But his latest charge of attempted first-degree murder is the most serious. It was caught on cellphone video and made headlines when it happened.
Williams’ mother talked only to CBS 2 on Tuesday after Easton’s arrest.READ MORE: Chicago Attorney Cannon Lambert Sr. Sworn In As New President Of Cook County Bar Association
“To be honest with you, I just cried,” said Tamekio Williams, “because this is like a weight off of our shoulders that we don’t have to worry if this guy’s going to do this to someone else.”
Damante Williams is now in therapy four hours a day, four times a week.
“He’s still functioning. He’s walking and talking,” his mother said. “There’s still some things that he has to work on. But for the most part, he’s a miracle.”
Easton’s record includes a 2007 conviction of resisting or obstructing a peace officer and disorderly conduct.
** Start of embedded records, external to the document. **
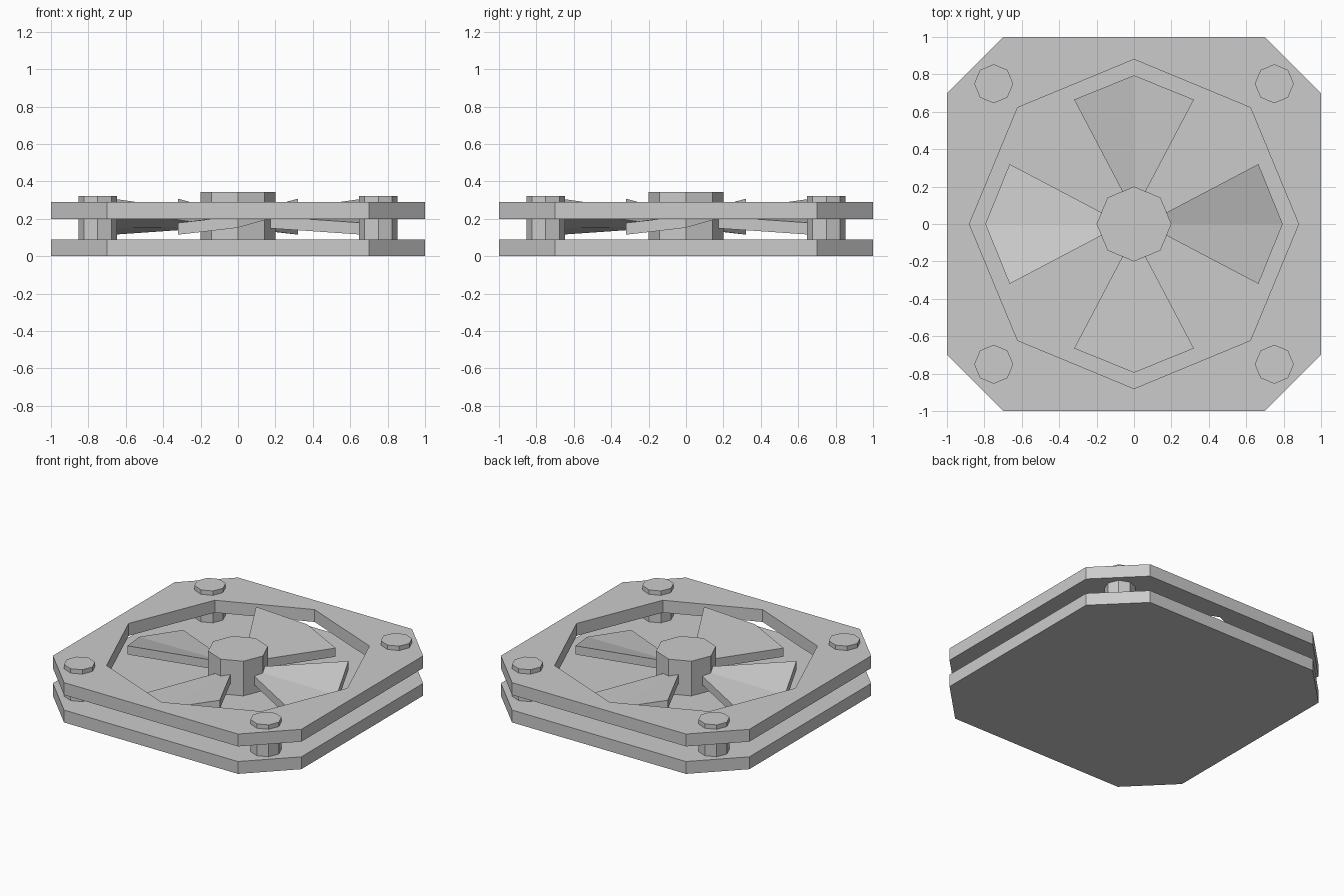
import bpy, bmesh
from math import pi, cos, sin

if "Cube" in bpy.data.objects:
    bpy.data.objects.remove(bpy.data.objects["Cube"])


def add_object(name, bm):
    bmesh.ops.recalc_face_normals(bm, faces=bm.faces)
    mesh = bpy.data.meshes.new(name)
    bm.to_mesh(mesh)
    bm.free()
    ob = bpy.data.objects.new(name, mesh)
    bpy.context.collection.objects.link(ob)
    return ob


def prism(name, outline, z0, z1):
    bm = bmesh.new()
    face = bm.faces.new([bm.verts.new((x, y, z0)) for x, y in outline])
    top = bmesh.ops.extrude_face_region(bm, geom=[face], use_keep_orig=True)["geom"]
    for v in top:
        if isinstance(v, bmesh.types.BMVert):
            v.co.z = z1
    return add_object(name, bm)


def octagon(r, cx=0, cy=0):
    return [(cx + r * cos(i * pi / 4), cy + r * sin(i * pi / 4)) for i in range(8)]


# Base and frame plates with cut corners
plate = [(1, -.7), (1, .7), (.7, 1), (-.7, 1), (-1, .7), (-1, -.7), (-.7, -1), (.7, -1)]
prism("base_plate", plate, 0, .09)
frame = prism("top_frame", plate, .2, .29)

# Octagonal opening in the frame
cutter = prism("opening_cutter", octagon(.88), .15, .35)
cutter.hide_render = True
cutter.hide_viewport = True
cut = frame.modifiers.new("opening", "BOOLEAN")
cut.operation = "DIFFERENCE"
cut.object = cutter
cut.solver = "EXACT"

# Corner bolts
for sx in (-1, 1):
    for sy in (-1, 1):
        prism("corner_bolt", octagon(.104, .75 * sx, .75 * sy), .085, .322)

# Central hub
prism("hub", octagon(.2), .085, .342)

# Twisted fan blades, one side low and the other high
kite = [(.057, 0, .22), (.665, -.32, .178), (.795, 0, .215), (.665, .32, .307)]
thickness = .063
for k in range(4):
    c, s = cos(k * pi / 2), sin(k * pi / 2)
    bm = bmesh.new()
    pts = [(x * c - y * s, x * s + y * c, z) for x, y, z in kite]
    up = [bm.verts.new(p) for p in pts]
    low = [bm.verts.new((x, y, z - thickness)) for x, y, z in pts]
    for ring in (up, low):
        bm.faces.new((ring[0], ring[1], ring[2]))
        bm.faces.new((ring[0], ring[2], ring[3]))
    for i in range(4):
        j = (i + 1) % 4
        bm.faces.new((low[i], low[j], up[j], up[i]))
    add_object("fan_blade", bm)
In 2008, he was found guilty of reckless conduct.
In 2010, Easton faced a domestic battery charge, and in 2017, he was found guilty of criminal trespass to a vehicle.
In court Tuesday, prosecutors said they have clear surveillance pictures showing Easton entering the bowling alley the night of the attack.
Police said they received numerous tips helping to identify him.MORE NEWS: Illinois Creates New Commission To Fight Backlog Of Unprocessed DNA Evidence
Easton is due back in court on Oct. 25. If found guilty, he could spend up to 30 years in prison.